● **YOUR OBJECTIVE**:
Up to and including the line containing "# Open tapered column", set down each line of the entries below exactly, starting from the first, and leave out the rest.

● **Stored data**:
┌──
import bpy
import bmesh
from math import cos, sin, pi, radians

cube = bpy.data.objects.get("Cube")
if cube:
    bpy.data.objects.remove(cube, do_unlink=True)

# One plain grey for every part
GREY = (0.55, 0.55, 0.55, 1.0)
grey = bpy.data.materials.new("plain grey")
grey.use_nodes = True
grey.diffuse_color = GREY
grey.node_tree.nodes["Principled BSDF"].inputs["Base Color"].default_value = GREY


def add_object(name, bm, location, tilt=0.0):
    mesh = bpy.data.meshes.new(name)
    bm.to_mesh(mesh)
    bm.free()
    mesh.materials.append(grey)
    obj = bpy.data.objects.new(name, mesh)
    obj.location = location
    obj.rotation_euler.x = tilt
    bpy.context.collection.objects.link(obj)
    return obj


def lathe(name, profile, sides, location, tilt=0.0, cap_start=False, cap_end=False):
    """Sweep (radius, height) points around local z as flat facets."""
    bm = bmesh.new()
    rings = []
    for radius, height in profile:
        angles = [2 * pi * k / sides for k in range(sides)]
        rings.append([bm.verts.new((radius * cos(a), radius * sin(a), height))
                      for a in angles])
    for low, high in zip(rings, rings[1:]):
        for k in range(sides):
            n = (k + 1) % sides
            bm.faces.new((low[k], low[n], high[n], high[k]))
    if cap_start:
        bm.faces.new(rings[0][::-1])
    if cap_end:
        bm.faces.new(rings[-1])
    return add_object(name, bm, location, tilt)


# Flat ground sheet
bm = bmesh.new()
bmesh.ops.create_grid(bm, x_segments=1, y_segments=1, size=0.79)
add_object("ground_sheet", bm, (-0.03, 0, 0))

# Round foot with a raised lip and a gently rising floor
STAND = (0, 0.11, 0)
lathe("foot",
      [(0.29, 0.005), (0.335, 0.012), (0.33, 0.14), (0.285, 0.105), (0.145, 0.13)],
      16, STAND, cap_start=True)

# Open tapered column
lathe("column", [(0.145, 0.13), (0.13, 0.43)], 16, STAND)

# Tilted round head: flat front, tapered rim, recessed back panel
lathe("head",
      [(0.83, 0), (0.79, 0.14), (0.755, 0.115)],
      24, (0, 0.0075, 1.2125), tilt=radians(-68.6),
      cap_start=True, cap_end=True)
└──
● **WRITTEN SOLUTION**:
import bpy
import bmesh
from math import cos, sin, pi, radians

cube = bpy.data.objects.get("Cube")
if cube:
    bpy.data.objects.remove(cube, do_unlink=True)

# One plain grey for every part
GREY = (0.55, 0.55, 0.55, 1.0)
grey = bpy.data.materials.new("plain grey")
grey.use_nodes = True
grey.diffuse_color = GREY
grey.node_tree.nodes["Principled BSDF"].inputs["Base Color"].default_value = GREY


def add_object(name, bm, location, tilt=0.0):
    mesh = bpy.data.meshes.new(name)
    bm.to_mesh(mesh)
    bm.free()
    mesh.materials.append(grey)
    obj = bpy.data.objects.new(name, mesh)
    obj.location = location
    obj.rotation_euler.x = tilt
    bpy.context.collection.objects.link(obj)
    return obj


def lathe(name, profile, sides, location, tilt=0.0, cap_start=False, cap_end=False):
    """Sweep (radius, height) points around local z as flat facets."""
    bm = bmesh.new()
    rings = []
    for radius, height in profile:
        angles = [2 * pi * k / sides for k in range(sides)]
        rings.append([bm.verts.new((radius * cos(a), radius * sin(a), height))
                      for a in angles])
    for low, high in zip(rings, rings[1:]):
        for k in range(sides):
            n = (k + 1) % sides
            bm.faces.new((low[k], low[n], high[n], high[k]))
    if cap_start:
        bm.faces.new(rings[0][::-1])
    if cap_end:
        bm.faces.new(rings[-1])
    return add_object(name, bm, location, tilt)


# Flat ground sheet
bm = bmesh.new()
bmesh.ops.create_grid(bm, x_segments=1, y_segments=1, size=0.79)
add_object("ground_sheet", bm, (-0.03, 0, 0))

# Round foot with a raised lip and a gently rising floor
STAND = (0, 0.11, 0)
lathe("foot",
      [(0.29, 0.005), (0.335, 0.012), (0.33, 0.14), (0.285, 0.105), (0.145, 0.13)],
      16, STAND, cap_start=True)

# Open tapered column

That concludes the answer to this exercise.